Jerry and Karen Gordon of J. Gordon Designs in Chicago love double-processed blonde, which allows incredible texture. It takes a theatrical attitude to pair it with super-short hair, says Jerry, but the girls at his nearby high school love it. Here, the duo dishes on using old-school tools for an of-the-moment museâtheir receptionist/model.
Q: How did you take your natural Level-6 model to pure platinum safely?
Karen: I used Wella Blondor lightening powder and 30-volume developer for half an hour, lightening to pale yellow. Avoiding 40-volume maintains the hairâs integrity. Itâs toned with Shades EQ, three-quarters of an ounce of 9NB and one-quarter ounce 9V with dedicated developer.
Q: Whatâs the secret to the textured cut?
Jerry: I learned years ago from Gene Shacove, the guy the movie Shampoo was based on, how to cut by feel. Hair thatâs this short has to be cut dry or it gets too chunky. Double-processing makes the hair very pliable. Since the cut was already short, I dried it into position first. Working with the head shape, I cut from the bottom up with an old-school 44/20 thinning shear. Thatâs what creates all the texture. I just kept working it with my fingers, cropping the back close to the head and leaving the top longer. Itâs about an inch-and-a-half long on top with the longest partâtwo inchesâright in front.
Q: Any tips for getting the Poindexter style?
Jerry: Use a vent brush and wide-toothed comb. If you want to photograph your work, you have to do most the styling before you add product. Otherwise, if something goes wrong, youâre done for. Then, I add a little hair gel and finish with a little pomade.
Q: What was your inspiration?

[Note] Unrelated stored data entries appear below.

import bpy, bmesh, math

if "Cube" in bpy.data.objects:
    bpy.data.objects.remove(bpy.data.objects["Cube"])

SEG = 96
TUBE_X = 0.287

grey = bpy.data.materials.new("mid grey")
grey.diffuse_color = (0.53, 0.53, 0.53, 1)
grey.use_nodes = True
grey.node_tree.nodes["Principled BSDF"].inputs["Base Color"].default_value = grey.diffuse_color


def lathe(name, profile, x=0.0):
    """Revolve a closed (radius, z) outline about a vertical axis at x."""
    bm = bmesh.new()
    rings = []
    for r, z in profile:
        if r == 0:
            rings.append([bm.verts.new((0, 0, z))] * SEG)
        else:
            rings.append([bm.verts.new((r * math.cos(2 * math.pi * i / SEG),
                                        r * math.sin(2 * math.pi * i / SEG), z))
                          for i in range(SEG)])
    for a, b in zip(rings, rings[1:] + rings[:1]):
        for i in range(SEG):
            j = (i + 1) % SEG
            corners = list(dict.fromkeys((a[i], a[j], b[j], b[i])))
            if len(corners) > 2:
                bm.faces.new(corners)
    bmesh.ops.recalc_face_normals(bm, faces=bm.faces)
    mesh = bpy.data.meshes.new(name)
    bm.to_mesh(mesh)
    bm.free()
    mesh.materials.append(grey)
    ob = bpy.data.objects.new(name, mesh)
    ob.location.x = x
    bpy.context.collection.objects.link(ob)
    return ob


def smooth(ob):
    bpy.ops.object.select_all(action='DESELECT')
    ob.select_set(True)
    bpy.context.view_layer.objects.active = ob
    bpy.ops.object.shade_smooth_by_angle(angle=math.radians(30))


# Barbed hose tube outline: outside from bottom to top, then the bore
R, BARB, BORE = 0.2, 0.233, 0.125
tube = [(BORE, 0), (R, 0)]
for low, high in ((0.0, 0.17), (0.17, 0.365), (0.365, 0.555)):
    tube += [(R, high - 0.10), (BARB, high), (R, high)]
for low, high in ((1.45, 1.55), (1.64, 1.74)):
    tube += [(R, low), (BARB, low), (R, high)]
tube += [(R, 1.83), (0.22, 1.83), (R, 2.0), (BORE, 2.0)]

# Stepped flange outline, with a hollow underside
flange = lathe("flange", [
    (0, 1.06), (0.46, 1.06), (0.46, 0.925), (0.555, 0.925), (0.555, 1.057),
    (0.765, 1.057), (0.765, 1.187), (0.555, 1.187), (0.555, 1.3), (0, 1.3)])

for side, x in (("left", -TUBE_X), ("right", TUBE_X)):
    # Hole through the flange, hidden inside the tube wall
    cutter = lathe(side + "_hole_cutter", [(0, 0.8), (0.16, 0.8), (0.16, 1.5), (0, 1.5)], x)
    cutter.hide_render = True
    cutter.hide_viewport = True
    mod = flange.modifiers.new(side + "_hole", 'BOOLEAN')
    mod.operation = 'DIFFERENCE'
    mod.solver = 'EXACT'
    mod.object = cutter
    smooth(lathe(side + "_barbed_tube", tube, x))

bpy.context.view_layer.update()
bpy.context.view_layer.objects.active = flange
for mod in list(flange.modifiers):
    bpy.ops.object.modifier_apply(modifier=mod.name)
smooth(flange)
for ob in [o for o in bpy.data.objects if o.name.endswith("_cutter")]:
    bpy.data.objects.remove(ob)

Karen: Iâve loved short, very blonde hair for a long time; itâs very glamorous. Now, itâs the biggest hit worldwide because of Agyness Deyn.